— Each week, we take a look back in time to examine what was on the minds of Cecil County readers. Rotating through the Whig’s 177-year history, we hope to not only provide direct text from our archives, but also context as to why the issue was important at the time.
Join us as we thumb through the pages of our history.
Ex-Sheriff Richard Thomas, a well known citizen of Elkton, died suddenly of heart failure on Tuesday evening about 6:15 o’clock, at his residence on Main Street. Mr. Thomas had been unwell for a considerable time but was not confined to his home. A short time prior to his death he was on the street, and upon his return home complained of feeling badly and sat down in a chair in the store, expiring in a few minutes. He was a native of England, and when young came to this country, locating in Baltimore, whence he removed to this county in 1842. He held the office of lumber inspector at Port Deposit for several years, later engaging in the lumber business which he continued until 1855 when he met a serious loss in the sinking of several boats used in carrying the lumber, and which were owned by him. He was elected Sheriff on the Democratic ticket, in the fall of 1871 and served two years. He purchased the Gray’s Hill property now owned by the estate of the late John E. Wilson, and expended considerable money in mining iron ore, but the project proved failure, and he sold the farm, returning to Elkton, afterwards engaging in the confectionery and fruit business.
He served as registrar of voters for this election district, for two years, having been appointed in 1887. He was the first warden of the new jail. In 1884 he was appointed crier of the Circuit Court and which position be held until his death. He took an active interest in the Singerly Fire Company of Elkton, of which organization be was the president, and one of the incorporators.

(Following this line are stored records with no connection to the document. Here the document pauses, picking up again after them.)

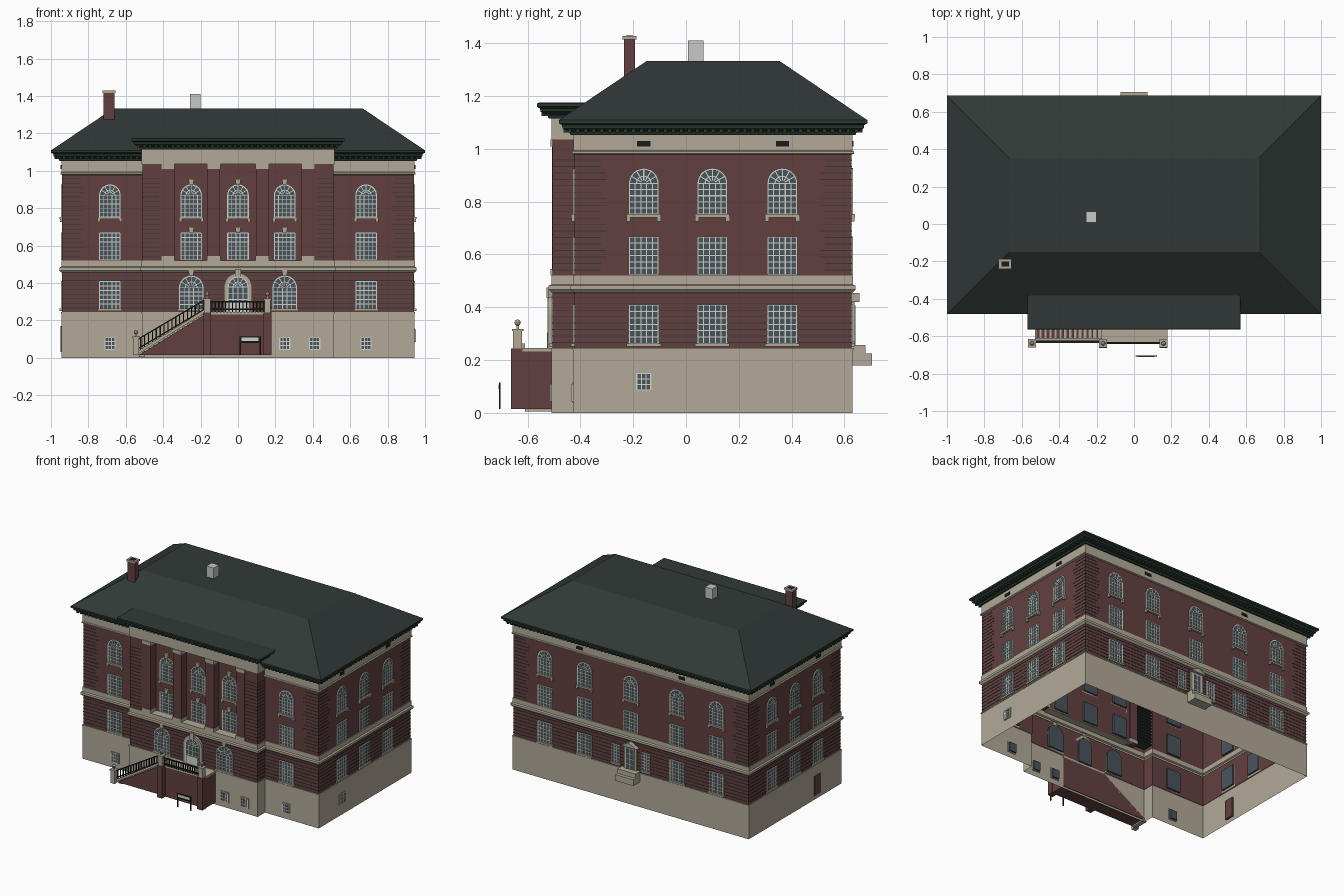
import bpy, bmesh, math
from mathutils import Vector

if "Cube" in bpy.data.objects:
    bpy.data.objects.remove(bpy.data.objects["Cube"])

def mat(name, r, g, b):
    m = bpy.data.materials.new(name)
    lin = lambda c: ((c / 255 + 0.055) / 1.055) ** 2.4 if c > 10 else c / 255 / 12.92
    m.diffuse_color = (lin(r), lin(g), lin(b), 1)
    m.use_nodes = True
    m.node_tree.nodes["Principled BSDF"].inputs["Base Color"].default_value = m.diffuse_color
    return m

BRICK = mat("brick", 98, 64, 63)
STONE = mat("limestone", 178, 170, 152)
ROOF = mat("dark_slate", 48, 57, 55)
GREEN = mat("cornice_green", 40, 56, 47)
GLASS = mat("window_glass", 72, 84, 92)
WHITE = mat("window_white", 208, 212, 202)
GREY = mat("vent_grey", 200, 201, 198)
IRON = mat("black_iron", 26, 27, 28)

parts = {}
def part(name, material):
    return parts.setdefault(name, (bmesh.new(), material))[0]

def prism(bm, a, b):
    """Solid between two matching outlines."""
    va, vb = [bm.verts.new(p) for p in a], [bm.verts.new(p) for p in b]
    bm.faces.new(va)
    bm.faces.new(vb[::-1])
    for i in range(len(a)):
        j = (i + 1) % len(a)
        bm.faces.new((va[i], vb[i], vb[j], va[j]))

def box(bm, x0, x1, y0, y1, z0, z1):
    c = lambda z: [(x0, y0, z), (x1, y0, z), (x1, y1, z), (x0, y1, z)]
    prism(bm, c(z0), c(z1))

def sweep(bm, plan, profile, cap=False):
    """Run a profile of (offset, height) points around a right-angled plan."""
    n = len(plan)
    normals = []
    for i in range(n):
        d = (Vector(plan[(i + 1) % n]) - Vector(plan[i])).normalized()
        normals.append(Vector((d.y, -d.x)))
    loops = []
    for o, z in profile:
        pts = [Vector(plan[i]) + o * (normals[i - 1] + normals[i]) for i in range(n)]
        loops.append([bm.verts.new((p.x, p.y, z)) for p in pts])
    for a, b in zip(loops, loops[1:]):
        for i in range(n):
            j = (i + 1) % n
            bm.faces.new((a[i], a[j], b[j], b[i]))
    if cap:
        bm.faces.new(loops[-1])

# Wall frames: origin, direction along the wall, outward normal
X0, YF, YB, PX, PY, YR = 0.94, -0.422, 0.627, 0.51, -0.505, -0.45
WALLS = {"wing": ((0, YF), (1, 0), (0, -1)), "pavilion": ((0, PY), (1, 0), (0, -1)),
         "recess": ((0, YR), (1, 0), (0, -1)), "back": ((0, YB), (1, 0), (0, 1)),
         "right": ((X0, 0), (0, 1), (1, 0)), "left": ((-X0, 0), (0, 1), (-1, 0))}

def wprism(bm, wall, pts, d0, d1):
    o, t, n = WALLS[wall]
    at = lambda d: [(o[0] + u * t[0] + d * n[0], o[1] + u * t[1] + d * n[1], z) for u, z in pts]
    prism(bm, at(d0), at(d1))

def wbox(bm, wall, u0, u1, z0, z1, d0, d1):
    wprism(bm, wall, [(u0, z0), (u1, z0), (u1, z1), (u0, z1)], d0, d1)

def arc(u, z, r, n=14):
    return [(u + r * math.cos(math.pi * i / n), z + r * math.sin(math.pi * i / n)) for i in range(n + 1)]

def window(wall, u, z0, z1, w=0.11, arch=False, cols=5, rows=6, sill=True, brackets=False, key=False, out=0.0):
    glass, bars = part("window_panes", GLASS), part("window_bars", WHITE)
    stone = part("window_stonework", STONE)
    h, m, d0, d1 = w / 2, 0.002, out, out + 0.006
    zs = z1 - h if arch else z1
    top = arc(u, zs, h) if arch else [(u + h, z1), (u - h, z1)]
    wprism(glass, wall, [(u - h, z0), (u + h, z0)] + top, -0.012, out + 0.004)
    for i in range(cols + 1):
        c, e = u - h + w * i / cols, 0.003 if i in (0, cols) else m
        wbox(bars, wall, c - e, c + e, z0, zs, d0, d1)
    for i in range(rows + 1):
        c = z0 + (zs - z0) * i / rows
        wbox(bars, wall, u - h, u + h, c - m, c + m, d0, d1)
    if arch:
        for r, e in ((h, 0.003), (h * 0.5, m)):
            a, b = arc(u, zs, r - e), arc(u, zs, r + e)
            for i in range(14):
                wprism(bars, wall, [a[i], b[i], b[i + 1], a[i + 1]], d0, d1)
        for k in range(1, 6):
            c, s = math.cos(math.pi * k / 6), math.sin(math.pi * k / 6)
            wprism(bars, wall, [(u + r * c + e * s, zs + r * s - e * c) for r, e in
                   ((h * .2, -m), (h * .2, m), (h, m), (h, -m))], d0, d1)
    if sill:
        wbox(stone, wall, u - h - 0.01, u + h + 0.01, z0 - 0.012, z0, 0, 0.014)
    if brackets:
        for s in (-1, 1):
            wbox(stone, wall, u + s * 0.058 - 0.008, u + s * 0.058 + 0.008, z0 - 0.028, z0 - 0.01, 0, 0.012)
    if key:
        wprism(stone, wall, [(u - .01, z1), (u + .01, z1), (u + .016, z1 + .033), (u - .016, z1 + .033)], 0, 0.015)

# Walls: open shells following the plan
rect = [(-X0, YF), (X0, YF), (X0, YB), (-X0, YB)]
plan = [(-X0, YF), (-PX, YF), (-PX, PY), (PX, PY), (PX, YF), (X0, YF), (X0, YB), (-X0, YB)]
upper = plan[:3] + [(-.34, PY), (-.34, YR), (.34, YR), (.34, PY)] + plan[3:]
sweep(part("stone_base", STONE), plan, [(0.004, 0), (0.004, 0.238), (0.007, 0.238), (0.007, 0.246), (0, 0.246)])
sweep(part("lower_brick_wall", BRICK), plan, [(0, 0.243), (0, 0.46)])
sweep(part("upper_brick_wall", BRICK), upper, [(0, 0.515), (0, 1.055)])
sweep(part("belt_course", STONE), plan, [(0, .455), (.005, .457), (.015, .467), (.015, .482), (.005, .487), (.005, .52), (0, .52)])
box(part("recess_ledge", STONE), -.34, .34, PY, YR, 0.512, 0.52)
sweep(part("frieze", STONE), rect, [(0, .978), (.01, .982), (.01, .99), (.004, .994), (.004, 1.055)])
box(part("pavilion_frieze", STONE), -PX - .005, PX + .005, PY - .004, YF + .02, 1.035, 1.115)

# Cornices, modillions and hipped roof with a flat deck
def cornice(name, p, z, cap):
    sweep(part(name, GREEN), p, [(0, z), (.015, z), (.02, z + .013), (.046, z + .026), (.048, z + .038),
                                 (.06, z + .045), (.06, z + .057)], cap)
cornice("main_cornice", rect, 1.052, False)
pav = [(-PX, PY), (PX, PY), (PX, -.3), (-PX, -.3)]
cornice("pavilion_cornice", pav, 1.115, False)
sweep(part("pavilion_roof", ROOF), pav, [(.06, 1.172), (.052, 1.176)], True)
sweep(part("main_roof", ROOF), rect, [(.06, 1.109), (-.273, 1.333)], True)
mod = part("modillions", GREEN)
for wall, lo, hi, z in (("wing", -.96, .96, 1.062), ("back", -.96, .96, 1.062), ("right", -.44, .645, 1.062),
                        ("left", -.44, .645, 1.062), ("pavilion", -.53, .53, 1.125)):
    n = int((hi - lo) / 0.03)
    for i in range(n + 1):
        u = lo + (hi - lo) * i / n
        wbox(mod, wall, u - .007, u + .007, z, z + .016, .012, .042)

# Brick joints: full courses below, quoins at the upper corners
joint = part("brick_joints", ROOF)
for i in range(8):
    z = 0.265 + i * 0.0245
    sweep(joint, plan, [(0, z), (.002, z), (.002, z + .003), (0, z + .003)])
for i in range(18):
    z, w = 0.54 + i * 0.0245, 0.12 if i // 2 % 2 else 0.10
    for wall, lo, hi in (("wing", -X0, X0), ("back", -X0, X0), ("right", YF, YB), ("left", YF, YB)):
        wbox(joint, wall, lo, lo + w, z, z + .003, 0, .002)
        wbox(joint, wall, hi - w, hi, z, z + .003, 0, .002)
    for s in (-1, 1):
        a, b = sorted((s * .42, s * (PX + .002)))
        box(joint, a, b, PY - .002, YF, z, z + .003)

# Pavilion pilasters with stone bases and capitals
for u in (-.375, -.13, .13, .375):
    box(part("pilasters", BRICK), u - .033, u + .033, PY - .003, YR, .52, 1.035)
    for z0, z1 in ((.52, .545), (1.01, 1.035)):
        box(part("pilaster_stones", STONE), u - .036, u + .036, PY - .009, YR, z0, z1)

# Windows
for wall, us in (("wing", (-.685, .685)), ("right", (-.16, .10, .365)), ("left", (-.16, .10, .365)),
                 ("back", (-.685, -.37, 0, .37, .685)), ("recess", (-.25, 0, .25))):
    k = wall == "recess"
    for u in us:
        window(wall, u, .753, .924, arch=True, rows=5, brackets=True, key=k)
        window(wall, u, .525, .667, sill=False, key=k)
        if not k and not (wall == "back" and u == 0):
            window(wall, u, .263, .408)
for u in (-.25, .25):
    window("pavilion", u, .263, .437, w=.125, arch=True, rows=5, key=True)
for u in (-.12, .12):
    window("back", u, .27, .40, w=.06, cols=3)
for wall, u, z in (("wing", -.685, .045), ("wing", .685, .045), ("pavilion", .25, .045),
                   ("pavilion", .41, .045), ("right", -.16, .087)):
    wbox(part("basement_surrounds", STONE), wall, u - .034, u + .034, z - .006, z + .07, 0, .007)
    window(wall, u, z, z + .063, w=.054, cols=3, rows=3, sill=False, out=.005)
wbox(part("side_hatch", BRICK), "left", -.185, -.115, .03, .17, -.01, .009)
for wall, us in (("right", (-.16, .365)), ("left", (-.16, .365)), ("back", (-.41, .41))):
    for u in us:
        wbox(part("frieze_vents", IRON), wall, u - .025, u + .025, 1.01, 1.03, 0, .008)

# Front entrance: arched stone surround, fanlight and door
wprism(part("front_door_surround", STONE), "pavilion", [(-.075, .245), (.075, .245)] + arc(0, .378, .075), 0, .015)
wbox(part("front_door_surround", STONE), "pavilion", -.016, .016, .435, .475, 0, .024)
window("pavilion", 0, .246, .432, w=.106, arch=True, cols=4, rows=4, sill=False, out=.014)
wbox(part("front_door", WHITE), "pavilion", -.045, .045, .246, .305, .01, .021)

# Back entrance: surround, pediment and stone steps
bs = part("back_door_surround", STONE)
wbox(bs, "back", -.05, .05, .25, .42, 0, .012)
wprism(bs, "back", [(-.065, .42), (.065, .42), (0, .455)], 0, .03)
window("back", 0, .255, .405, w=.064, cols=2, rows=4, sill=False, out=.01)
box(part("back_steps", STONE), -.073, .073, YB, .705, .18, .225)
box(part("back_steps", STONE), -.073, .073, YB, .68, .225, .257)

# Front landing and side stair
lb, ls = part("landing_brick", BRICK), part("landing_stone", STONE)
box(lb, -.172, .175, -.625, PY, .015, .232)
box(ls, -.176, .179, -.632, PY, .232, .245)
wprism(lb, "pavilion", [(-.53, .015), (-.17, .015), (-.17, .235)], 0, .115)
steps = 14
for i in range(steps):
    x = -.53 + .36 * i / steps
    z = .245 * (i + 1) / (steps + 1)
    box(part("stair_treads", STONE), x, -.165 if i == steps - 1 else x + .36 / steps + .006, -.61, PY, z - .012, z + .004)
wprism(part("stair_stringer", STONE), "pavilion", [(-.53, .022), (-.17, .245), (-.17, .262), (-.53, .039)], .105, .13)
posts = part("newel_posts", STONE)
for x, z0, z1 in ((-.545, .015, .105), (-.165, .243, .31), (.158, .243, .31)):
    box(posts, x - .017, x + .017, -.655, -.621, z0, z1)
    box(posts, x - .021, x + .021, -.66, -.616, z1, z1 + .008)
    box(posts, x - .005, x + .005, -.643, -.633, z1 + .008, z1 + .026)
    ball = bmesh.ops.create_icosphere(posts, subdivisions=2, radius=.012)
    bmesh.ops.translate(posts, verts=ball["verts"], vec=(x, -.638, z1 + .032))
    if z0 > .1:
        box(lb, x - .021, x + .021, -.662, -.62, .015, .243)

# Iron railings
rail = part("railings", IRON)
for z in (.256, .296):
    box(rail, -.15, .143, -.642, -.632, z, z + .007)
for i in range(16):
    x = -.14 + i * .0185
    box(rail, x - .003, x + .003, -.64, -.634, .245, .3)
for z in (.0, .05):
    wprism(rail, "pavilion", [(-.53, .048 + z), (-.18, .255 + z), (-.18, .263 + z), (-.53, .056 + z)], .118, .128)
for i in range(17):
    x = -.52 + i * .0208
    z = .036 + (x + .53) * .6
    box(rail, x - .003, x + .003, -.632, -.625, z, z + .066)

# Free-standing blank notice board
for x in (.012, .118):
    box(part("board_posts", IRON), x - .004, x + .004, -.709, -.703, .015, .115)
box(part("board_frame", IRON), .012, .118, -.709, -.704, .078, .115)
box(part("board_panel", WHITE), .02, .11, -.711, -.708, .09, .108)

# Chimney and roof vent
box(part("chimney", BRICK), -.718, -.66, -.235, -.193, 1.2, 1.42)
box(part("chimney_cap", STONE), -.724, -.654, -.241, -.187, 1.415, 1.428)
box(part("chimney_flue", IRON), -.709, -.669, -.228, -.2, 1.42, 1.43)
box(part("roof_vent", GREY), -.257, -.2, .007, .067, 1.32, 1.41)

# Turn each collected part into an object
for name, (bm, m) in parts.items():
    bmesh.ops.recalc_face_normals(bm, faces=bm.faces)
    me = bpy.data.meshes.new(name)
    bm.to_mesh(me)
    bm.free()
    me.materials.append(m)
    bpy.context.collection.objects.link(bpy.data.objects.new(name, me))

Mr. Thomas was seventy six years of age. A widow and an adopted daughter, Mrs. Frank J. Denny of Elkton, survive him. The funeral services were held from his late home on Friday afternoon at 2 o’clock, interment in Elkton Cemetery. The Singerly Fire Company attended the funeral in a body.
Considerable excitement was occasioned in the neighborhood of Harlan’s Mill, five miles north of Elkton, on Sunday night. A man employed as a stone cutter on the Lancaster, Oxford & Cecil Railroad, now in course of construction boards at the residence of Henry Spence, and occupied a room on the second door.
On Saturday he was noticed in Elkton and it is supposed he took home that night a quantity of the ardent, which he liberally imbibed during Sunday. That night be was attacked with delirium tremens and in a naked condition jumped from the window of his room to the ground and quickly ran off in the darkness.
A number of persons pursued him but the man escaped when the search was discontinued for the night. It was resumed on Monday and at noon the crazed man was discovered lying among a quantity of leaves in a stretch of woods along the railroad embankment at a distance of one mile and a half from Mr. Spence’s house. He is recovering and seems little the worse for the night in the woods.